Keep an eye on the weather
Weather conditions can play a big part in setting the mood of your shot. Rather than waiting for the bright light of the midday sun, a misty morning in a forest can be the perfect time of day for that mood-shot.
Take your time to choose the subject
Take your time to choose the subject, then spend time walking around the subject looking for the best angle and lighting.
Take your time to set up the shot
Don’t be afraid to take your time to set up your shot. Although it can get a bit frustrating if you have your loved ones tagging along and they’re sitting and waiting impatiently for 20 minutes for you to take a single shot of a piece of driftwood on the beach!
Don’t always choose brightly coloured subjects
Subjects with muted colours can sometimes produce excellent results. A field of wheat of similar yellow-brown colour can produce striking results when accompanied by a low-sun and long shadows.
If you have a camera that allows you to shoot with a manual shutter speed – try slowing the speed and increasing the F-stop. Then move your camera when taking the shot. Some very effective arty-type images can be produced with blur effects.
Overexpose your subject
Not too good to do all the time, but experiment with results by over-exposing the subject.
Try macro photography
Grab a magnifying glass and see if you can focus your camera through the glass onto a small subject. It just may work! And may open up a whole new range of subjects for you!
Shoot through wet glass
Try spraying water onto a window, then take a shot through the window to a subject outside. (wet the outside of the window – not the inside of your home!)
Try balancing colour by having subject and the surrounding detail in similar colours.
Silhouettes usually have a small range of colours, but can produce some of the most beautiful images. Shooting a silhouette involves having the background brighter than the subject in the foreground.
Experiment with patterns
We’ve all seen those amazing images of the red and orange leaves of maple trees in the fall/autumn.
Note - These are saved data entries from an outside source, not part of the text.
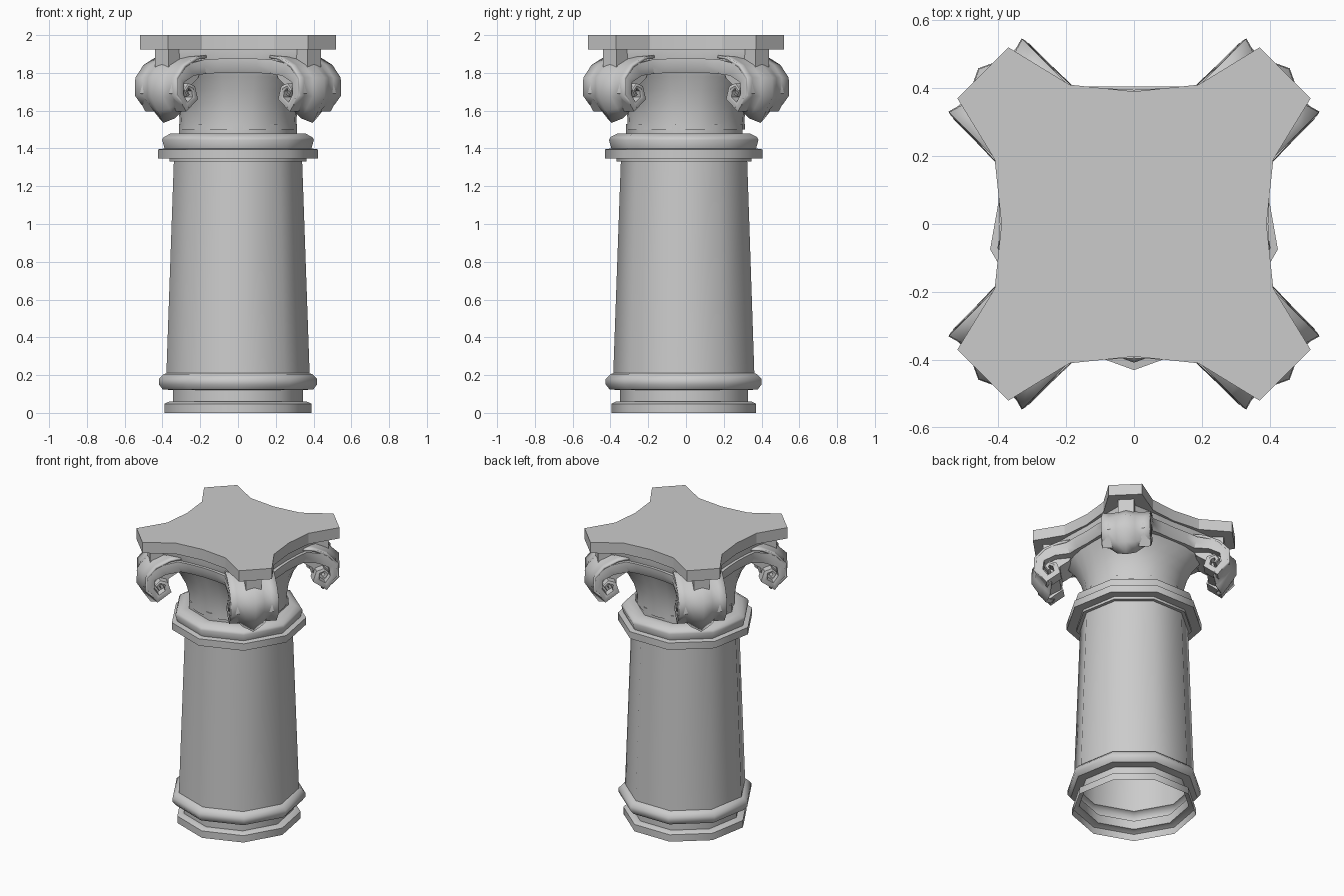
import bpy, math
from mathutils import Matrix, Vector

if "Cube" in bpy.data.objects:
    bpy.data.objects.remove(bpy.data.objects["Cube"])


def make(name, verts, faces, angle=45, solid=0.0):
    me = bpy.data.meshes.new(name)
    me.from_pydata([tuple(v) for v in verts], [], faces)
    ob = bpy.data.objects.new(name, me)
    bpy.context.collection.objects.link(ob)
    bpy.ops.object.select_all(action='DESELECT')
    ob.select_set(True)
    bpy.context.view_layer.objects.active = ob
    bpy.ops.object.mode_set(mode='EDIT')
    bpy.ops.mesh.select_all(action='SELECT')
    bpy.ops.mesh.normals_make_consistent(inside=False)
    bpy.ops.object.mode_set(mode='OBJECT')
    if solid:
        m = ob.modifiers.new("thickness", 'SOLIDIFY')
        m.thickness = solid
        m.offset = -1
    bpy.ops.object.shade_smooth_by_angle(angle=math.radians(angle))
    return ob


def loft(rings, closed=True):
    n = len(rings[0])
    verts = [v for r in rings for v in r]
    faces = []
    for i in range(len(rings) - 1):
        for j in range(n if closed else n - 1):
            k = (j + 1) % n
            faces.append((i*n + j, i*n + k, (i+1)*n + k, (i+1)*n + j))
    return verts, faces


def four(ob):
    # repeat a part on all four sides
    for k in range(1, 4):
        c = ob.copy()
        c.name = f"{ob.name}_{k}"
        c.matrix_world = Matrix.Rotation(k * math.pi / 2, 4, 'Z')
        bpy.context.collection.objects.link(c)


def lathe(name, profile, sides=9):
    ang = [-math.pi/2 + 2*math.pi*k/sides for k in range(sides)]
    rings = [[(r*math.cos(a), r*math.sin(a), z) for a in ang] for r, z in profile]
    make(name, *loft(rings))


# nine-sided open base, shaft and neck rings
lathe("base", [(.395, 0), (.395, .048), (.37, .06), (.35, .06), (.35, .12),
               (.405, .125), (.425, .15), (.425, .18), (.40, .205), (.385, .21)])
lathe("shaft", [(.385, .21), (.345, 1.33)])
lathe("neck", [(.345, 1.33), (.368, 1.33), (.368, 1.347), (.43, 1.347), (.43, 1.395),
               (.395, 1.40), (.408, 1.445), (.40, 1.46), (.36, 1.48), (.318, 1.48),
               (.318, 1.53), (.29, 1.53)])

# abacus slab with hollowed sides
outline = []
for k in range(4):
    rot = Matrix.Rotation(k * math.pi / 2, 3, 'Z')
    for x, y in [(-.37, -.52), (-.19, -.41), (0, -.39), (.19, -.41), (.37, -.52)]:
        outline.append(rot @ Vector((x, y, 0)))
n = len(outline)
v, f = loft([[p + Vector((0, 0, z)) for p in outline] for z in (1.925, 2.0)])
make("abacus", v, f + [tuple(range(n)), tuple(range(n, 2*n))], 20)


def face_y(x):
    return -max(abs(x) + .215, .395 + abs(x) * .05)


# bell blending from a circle to the hollowed square
rings = []
for z, r, s in [(1.50, .312, 0), (1.56, .31, 0), (1.64, .313, .08), (1.71, .318, .22),
                (1.78, .325, .48), (1.83, .33, .75), (1.88, .33, .93), (1.925, .33, .95)]:
    ring = []
    for k in range(4):
        rot = Matrix.Rotation(k * math.pi / 2, 3, 'Z')
        for x, y in [(-.39, -.39)] + [(a, face_y(a) + .015) for a in (-.19, -.095, 0, .095, .19)]:
            p = Vector((x, y, 0))
            q = (p.normalized() * r).lerp(p, s)
            ring.append(rot @ Vector((q.x, q.y, z)))
    rings.append(ring)
make("bell", *loft(rings), 50)

# scroll band: outer and inner edge of half the face, as seen from the front
outer = [(0, 1.875), (.10, 1.875), (.18, 1.87), (.27, 1.845), (.318, 1.78), (.325, 1.69),
         (.275, 1.595), (.212, 1.66), (.228, 1.73), (.262, 1.745), (.285, 1.71), (.268, 1.675)]
inner = [(0, 1.80), (.10, 1.80), (.17, 1.795), (.235, 1.785), (.285, 1.75), (.29, 1.69),
         (.268, 1.645), (.24, 1.672), (.245, 1.705), (.26, 1.718), (.266, 1.705), (.256, 1.685)]


def band_ring(o, i, side):
    depth = Vector((.06 * side, .06, 0)) if o[0] > .18 else Vector((0, .07, 0))
    O = Vector((side * o[0], face_y(o[0]), o[1]))
    I = Vector((side * i[0], face_y(i[0]), i[1]))
    if o[0] < .2 and o[1] > 1.8:
        I.y += .02
    mid = O.lerp(I, .5) + Vector((0, -.008, 0))
    return [O, mid, I, I + depth, O + depth]


pairs = list(zip(outer, inner))
rings = [band_ring(o, i, -1) for o, i in reversed(pairs[1:])]
rings += [band_ring(o, i, 1) for o, i in pairs]
v, f = loft(rings)
last = len(v)
four(make("scroll_band", v, f + [(0, 1, 2, 3, 4), tuple(range(last - 5, last))], 40))

# parts on the corner diagonal: d outward, t across
R = math.sqrt(.5)


def corner(d, t, z):
    return Vector(((d + t) * R, (t - d) * R, z))


# solid core behind each pair of spirals
core = [(.36, 1.86), (.45, 1.86), (.55, 1.84), (.59, 1.77), (.595, 1.69),
        (.54, 1.62), (.465, 1.66), (.46, 1.73), (.40, 1.77)]
n = len(core)
v, f = loft([[corner(d, t, z) for d, z in core] for t in (-.10, .10)])
four(make("scroll_core", v, f + [tuple(range(n)), tuple(range(n, 2*n))], 40))

# ribbed leaf rolling over the scroll, with a lobed tip
ts = [-.152, -.11, -.06, 0, .06, .11, .152]
bulge = [0, -.012, .0, .028, .0, -.012, 0]
drop = [0, .0, .045, .07, .045, .0, 0]
path = [(.38, 1.895, 0, 0), (.46, 1.885, .3, 0), (.555, 1.842, .7, 0), (.617, 1.775, 1, 0),
        (.62, 1.68, 1, .1), (.575, 1.635, 1, .5), (.53, 1.605, 1, 1)]
rings = [[corner(d + b*w, t, z - h*g) for t, b, h in zip(ts, bulge, drop)]
         for d, z, w, g in path]
v, f = loft(rings, closed=False)
four(make("corner_leaf", v, f, 50, .015))

# small block between leaf and abacus
v, f = loft([[corner(d, t, z) for d, t in [(.40, -.05), (.57, -.05), (.57, .05), (.40, .05)]]
             for z in (1.83, 1.926)])
four(make("corner_block", v, f, 30))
Thousands of leaves – all of a similar shape and colour – but very awe-inspiring and beautiful.
Two strikingly different colours can be beautiful too. Picture an image of your girlfriend or wife in a red dress sitting on a field of green grass. Or your boyfriend or husband in a red shirt walking through a field of waist-high wheat stalks. Complimentary colours that will bring more attention to the subject.
Use a colour filter
If your camera can be fitted with coloured filters – try your hand. Although this effect can be made quite easily these days with photo and image-editing software.
Sunrise is better than sunset
Wake up before sunrise one day and go on a photography expedition. If you’ve not done it before you’ll be pleasantly surprised by the contrasting light and shadows. But remember you’ll only have a very short window of time in which to shoot (usually less than an hour) before the sun rises too high and you lose the light.
Use a flash in daylight
Use your flash during the daytime to fill a close subject with light. This will produce better results where the background is brighter than your subject and the automatic shutter speed on your camera shoots too fast to effectively show the detail of your subject.